Sam Kemmis, Writer: Billy Joel - Uptown Girl
The innocence of youth is nowhere better demonstrated than in my wholehearted love of Billy Joel's "Uptown Girl" a decade after its release. The phrases "musical taste" and "shrill, cloying chorus", were unknown to my young mind, and I was therefore able to enjoy "Uptown Girl" qua "Uptown Girl" in 1993. The years since have worn down my enthusiasm like a lathe, but the song's message of unrequited love, class struggle, and looking so fi-i-ine still rings out. Perhaps Mr. Joel's genius, like the chiming of Santa's sleigh bells, can only be heard by those who still believe.
Amy Nance, Writer: Milli Vanilli - Girl, You Know It's True
Easter basket. 1989. The chocolate bunny, as hollow as my broken 9-year-old heart when I heard the news.
"Girl, You Know It's True." Only it wasn't. Still, I played that cassette over and over. It was a regular in rotation with Roxette's She's Got the Look. and Paula Abdul's Opposites Attract. Ah, MC Skat Kat. Ironic that you turned out to be more real. Guess they shoulda blamed it on the rain. Ba-dum CHING! What? Too soon?
Jason Toon, Boss Writer: The Police - Every Breath You Take
One day, music didn't matter much to me; the next day, it did. It was sometime in the spring of 1983. My grandma's neighbors were babysitting me and my siblings. One of their many and boisterous kids - he seemed almost grown to me at the time, but was probably 12 or 13 - was listening to St. Louis's top 40 station, KHTR. He asked me what my favorite songs were. I didn't know. He told me his favorites were "Electric Avenue" and "Every Breath You Take", and that if I waited a little while, I'd hear them both on the radio. I did, and they were great. I spent that whole day listening to KHTR with him. By the time my parents picked me up that night, I was in love with pop music.

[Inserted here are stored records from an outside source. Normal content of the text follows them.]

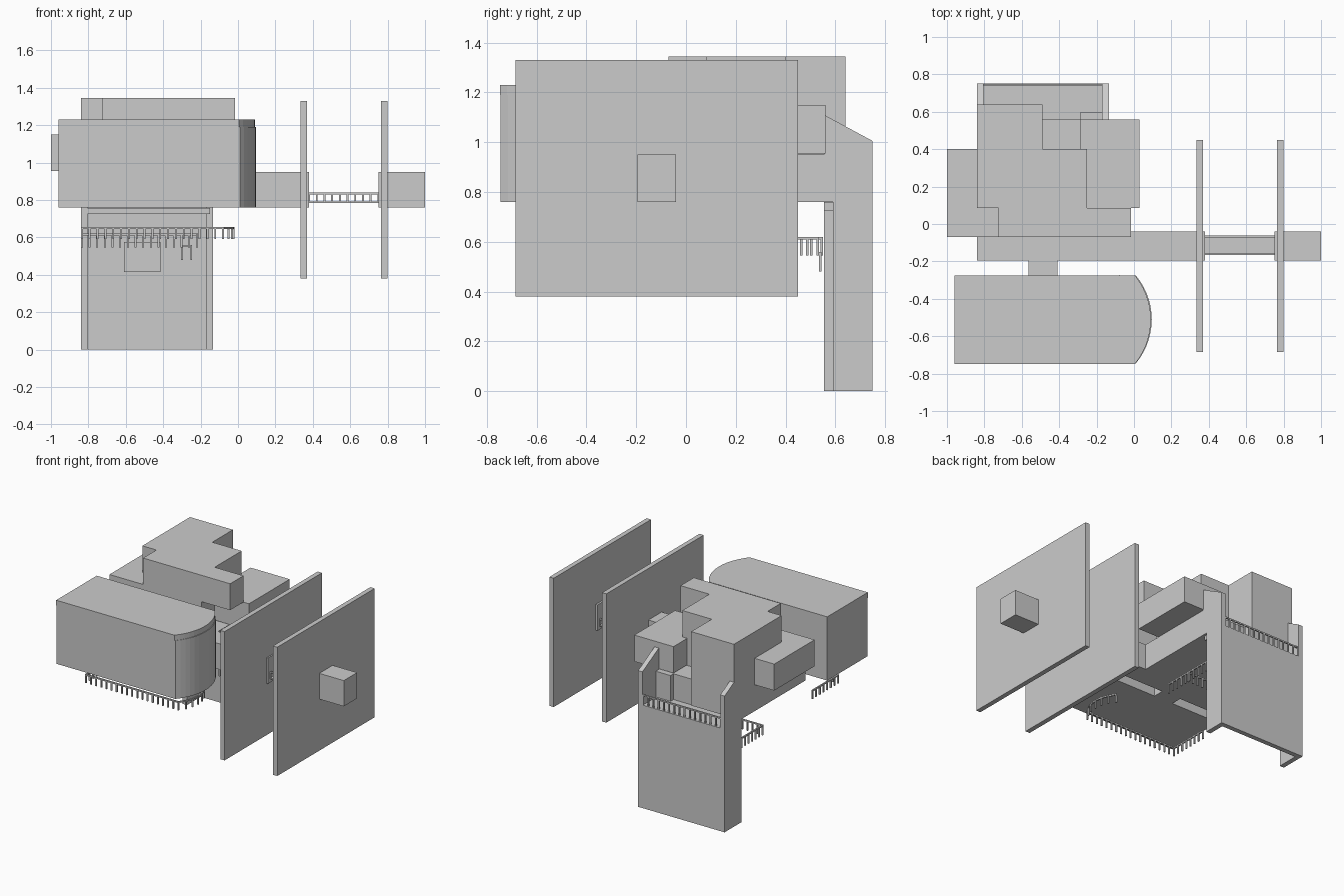
import bpy, bmesh, math

if "Cube" in bpy.data.objects:
    bpy.data.objects.remove(bpy.data.objects["Cube"])


def make(name, bm):
    bmesh.ops.recalc_face_normals(bm, faces=bm.faces)
    me = bpy.data.meshes.new(name)
    bm.to_mesh(me)
    bm.free()
    ob = bpy.data.objects.new(name, me)
    bpy.context.collection.objects.link(ob)
    return ob


def add_box(bm, x0, x1, y0, y1, z0, z1):
    vs = bmesh.ops.create_cube(bm, size=1)["verts"]
    for v in vs:
        v.co = ((x0 + x1) / 2 + v.co.x * (x1 - x0),
                (y0 + y1) / 2 + v.co.y * (y1 - y0),
                (z0 + z1) / 2 + v.co.z * (z1 - z0))
    return vs


def box(name, *dims):
    bm = bmesh.new()
    add_box(bm, *dims)
    return make(name, bm)


def prism(name, pts, lo, hi, axis="z"):
    # extrude a closed outline along z (x, y points) or along x (y, z points)
    bm = bmesh.new()
    place = (lambda p: (p[0], p[1], lo)) if axis == "z" else (lambda p: (lo, p[0], p[1]))
    f = bm.faces.new([bm.verts.new(place(p)) for p in pts])
    ext = bmesh.ops.extrude_face_region(bm, geom=[f])["geom"]
    vec = (0, 0, hi - lo) if axis == "z" else (hi - lo, 0, 0)
    bmesh.ops.translate(bm, vec=vec, verts=[v for v in ext if isinstance(v, bmesh.types.BMVert)])
    return make(name, bm)


def railing(name, path, z0, z1, step=0.042, r=0.005):
    # handrail with evenly spaced posts along a ground path
    bm = bmesh.new()
    for (ax, ay), (bx, by) in zip(path, path[1:]):
        length = math.hypot(bx - ax, by - ay)
        ang = math.atan2(by - ay, bx - ax)
        c, s = math.cos(ang), math.sin(ang)
        for v in add_box(bm, -r, length + r, -r, r, z1 - 2 * r, z1):
            x, y, z = v.co
            v.co = (ax + x * c - y * s, ay + x * s + y * c, z)
        n = max(1, round(length / step))
        for i in range(n + 1):
            px, py = ax + (bx - ax) * i / n, ay + (by - ay) * i / n
            add_box(bm, px - r, px + r, py - r, py + r, z0, z1 - 2 * r)
    return make(name, bm)


def arc(x, tip, y0, y1, n=14):
    # bulging end between (x, y0) and (x, y1)
    h, s = (y1 - y0) / 2, tip - x
    rad = (h * h + s * s) / (2 * s)
    a = math.asin(h / rad)
    return [(tip - rad + rad * math.cos(-a + 2 * a * i / n),
             (y0 + y1) / 2 + rad * math.sin(-a + 2 * a * i / n)) for i in range(n + 1)]


# big upright panels
for side, x in (("inner", 0.335), ("outer", 0.765)):
    box(side + "_panel", x, x + 0.035, -0.685, 0.45, 0.38, 1.33)

# long corridor, its outer stub and the open footbridge between
box("corridor", -0.84, 0.38, -0.195, -0.04, 0.76, 0.95)
box("corridor_end", 0.75, 1.0, -0.195, -0.04, 0.76, 0.95)
box("bridge_deck", 0.38, 0.75, -0.167, -0.062, 0.785, 0.793)
for side, y in (("front", -0.162), ("back", -0.067)):
    railing("bridge_rail_" + side, [(0.38, y), (0.75, y)], 0.79, 0.84)

# front hall with rounded end and roof slab
hall = [(-0.96, -0.275), (-0.96, -0.745)]
prism("front_hall", hall + arc(0.01, 0.095, -0.745, -0.275), 0.76, 1.19)
prism("front_hall_roof", [(-0.96, -0.275), (-0.96, -0.748)]
      + arc(0.005, 0.09, -0.748, -0.275), 1.19, 1.23)
box("hall_connector", -0.565, -0.41, -0.28, -0.19, 0.76, 0.95)

# central building: lower floor, middle floor rooms, stepped upper floor
box("lower_floor", -0.84, -0.135, -0.04, 0.56, 0.76, 0.95)
box("lower_back_room", -0.29, -0.135, 0.55, 0.595, 0.76, 0.95)
box("middle_core", -0.84, -0.25, -0.07, 0.40, 0.95, 1.15)
box("middle_left_wing", -1.0, -0.725, -0.07, 0.40, 0.955, 1.15)
box("middle_right_wing", -0.29, 0.03, 0.085, 0.56, 0.955, 1.15)
box("rear_stair_room", -0.84, -0.49, 0.39, 0.64, 0.80, 1.16)
prism("upper_floor", [(-0.725, -0.07), (-0.015, -0.07), (-0.015, 0.085), (-0.25, 0.085),
                      (-0.25, 0.40), (-0.49, 0.40), (-0.49, 0.64), (-0.84, 0.64),
                      (-0.84, 0.085), (-0.725, 0.085)], 1.15, 1.345)

# rear tower: back wall, two side walls with sloped tops, balcony
box("tower_back_wall", -0.84, -0.135, 0.715, 0.75, 0, 0.76)
prism("tower_left_wall", [(0.555, 0), (0.75, 0), (0.75, 1.005), (0.555, 1.11)],
      -0.84, -0.805, "x")
prism("tower_right_wall", [(0.59, 0), (0.75, 0), (0.75, 1.005), (0.555, 1.11),
                           (0.555, 0.76), (0.59, 0.76)], -0.17, -0.135, "x")
box("balcony_deck", -0.82, -0.15, 0.555, 0.74, 0.725, 0.758)
railing("balcony_rail", [(-0.805, 0.742), (-0.17, 0.742)], 0.76, 0.835)
box("tower_inner_box", -0.61, -0.415, 0.62, 0.72, 0.415, 0.575)

# hanging railings below the floors
railing("front_hanging_rail", [(-0.835, -0.28), (-0.835, -0.58)]
        + arc(-0.08, -0.025, -0.58, -0.28, 6), 0.59, 0.655)
railing("rear_hanging_rail", [(-0.835, 0.545), (-0.835, 0.30)], 0.545, 0.62)
railing("side_hanging_rail", [(-0.835, 0.30), (-0.22, 0.30)], 0.545, 0.62)
railing("right_hanging_rail", [(-0.22, 0.10), (-0.22, 0.53)], 0.545, 0.62)
railing("short_hanging_rail", [(-0.30, 0.54), (-0.25, 0.54)], 0.48, 0.56)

A summer of obsession followed. I listened to America's Top 40 every Sunday, impatiently fidgeting through the sappy quiet-storm ballads that have been erased from what we talk about when we talk about '80s music. I bought every rock mag I could get my hands on, from RockLine to Circus. Whenever I got my hands on $6.98, I bought a new tape. I stayed up late for Friday Night Videos and the local Saturday-night knockoff. When my mom gave me a few bucks to buy a souvenir on a family trip to Six Flags, I spent it on a huge Men at Work poster. And when I went over to my cousin's house, we no longer played with Little People - we got out her little box of 45s.

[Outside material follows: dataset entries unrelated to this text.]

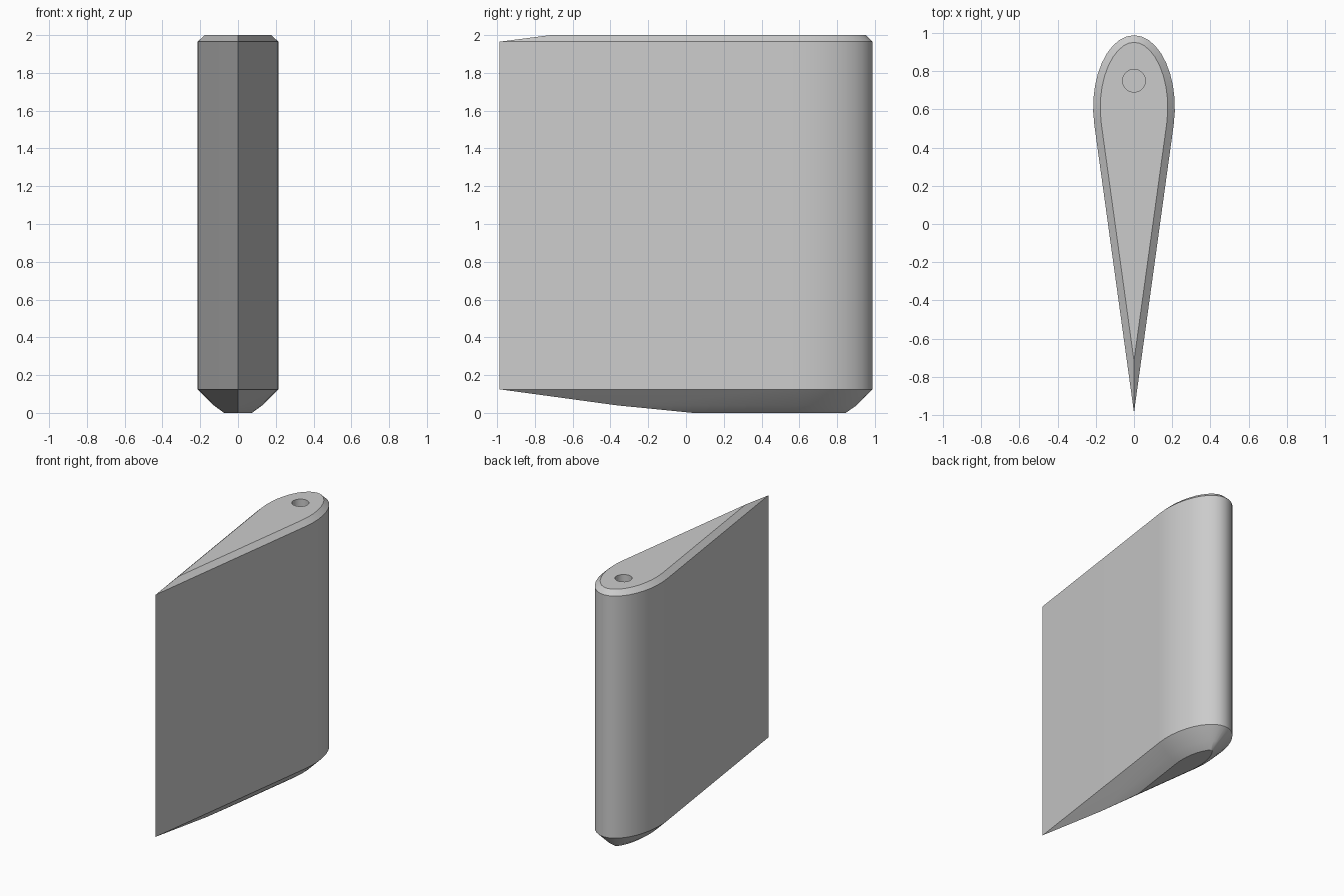
import bpy, bmesh, math

cube = bpy.data.objects.get("Cube")
if cube:
    bpy.data.objects.remove(cube)

A, B = 0.214, 0.378        # half width and half depth of the rounded end
CENTRE, TIP = 0.61, -0.988  # middle of the rounded end, sharp edge
STEPS = 20

grey = bpy.data.materials.new("light grey")
grey.use_nodes = True
colour = (0.6, 0.6, 0.6, 1)
grey.diffuse_color = colour
grey.node_tree.nodes["Principled BSDF"].inputs["Base Color"].default_value = colour


def teardrop(inset):
    """Teardrop outline moved inwards by an even distance."""
    start = math.asin(-B / (CENTRE - TIP))
    # where the inset rounded end folds onto the centre line
    cos2 = ((inset * B / A) ** 2 - A * A) / (B * B - A * A)
    limit = CENTRE + B - inset
    if cos2 > 0:
        limit = CENTRE + (B * B - A * A) / B * math.sqrt(1 - cos2)
    points = []
    for i in range(STEPS + 1):
        t = start + (math.pi - 2 * start) * i / STEPS
        c, s = math.cos(t), math.sin(t)
        size = math.hypot(B * c, A * s)
        nx, ny = B * c / size, A * s / size
        x, y = A * c - inset * nx, CENTRE + B * s - inset * ny
        if x * c <= 0 or y > limit:
            x, y = 0, limit
        points.append((x, y))
        if i == 0:
            tip = (0, TIP + inset / abs(ny))
    return [tip] + points


# Fin body: teardrop sections from the underside up to the top
bm = bmesh.new()
sections = [(0, 0.14), (0.04, 0.085), (0.125, 0), (1.965, 0), (2, 0.037)]
rings = [[bm.verts.new((x, y, z)) for x, y in teardrop(inset)]
         for z, inset in sections]
for low, high in zip(rings, rings[1:]):
    for i in range(len(low)):
        j = (i + 1) % len(low)
        bm.faces.new((low[i], low[j], high[j], high[i]))
bm.faces.new(rings[0][::-1])
bm.faces.new(rings[-1])
bmesh.ops.remove_doubles(bm, verts=bm.verts, dist=0.0001)
bmesh.ops.recalc_face_normals(bm, faces=bm.faces)
mesh = bpy.data.meshes.new("fin_body")
bm.to_mesh(mesh)
bm.free()
mesh.materials.append(grey)
body = bpy.data.objects.new("fin_body", mesh)
bpy.context.collection.objects.link(body)

# Round pivot hole in the top
bpy.ops.mesh.primitive_cylinder_add(vertices=16, radius=0.06, depth=1,
                                    location=(0, 0.75, 2))
cutter = bpy.context.object
cutter.name = "hole_cutter"
cutter.hide_render = True
cutter.data.materials.append(grey)
cut = body.modifiers.new("pivot_hole", 'BOOLEAN')
cut.operation = 'DIFFERENCE'
cut.solver = 'EXACT'
cut.object = cutter

bpy.ops.object.select_all(action='DESELECT')
body.select_set(True)
bpy.context.view_layer.objects.active = body
bpy.ops.object.modifier_apply(modifier=cut.name)
bpy.data.objects.remove(cutter)
bpy.ops.object.shade_smooth_by_angle(angle=math.radians(30))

I didn't know that 1983 would be the greatest year for pop singles in my lifetime, with the Billboard Top 100 populated by Michael Jackson, Prince, David Bowie, Madness, Culture Club, the Human League, the Stray Cats, the Clash, Dexy's Midnight Runners, Duran Duran, and Joe Jackson. I had no idea I was coming along just as the New Wave was cresting into commercial success and creative exhaustion. I just knew it was all unbelievably exciting and that I would never be the same.
And none of those classic songs, to this day, still evokes that rush like "Every Breath You Take". My adult self would never claim the Police as a favorite. They can get way too dull and pompous sometimes, even on Synchronicity - no, especially on Synchronicity. But this video brings that summer back: late at night in the living room of a little brick house, my mom dozing on the couch with bowl of popcorn in her lap, the curtains swelling faintly in the humid breeze, and me, the only waking soul in the house, astonished at the pure pleasures of the music coming from the TV, and dreaming of what new wonders I might hear next.
Now it's your turn. Call up your inner child and ask them what song used to be their favorite, and then post it in the comments below. And after that, why not stop into our Turntable.fm room for some Music Monday mixin'? It's better than homework and vegetables combined! Also, where applicable, images are taking from the corresponding Wikipedia page and are used here under fair use.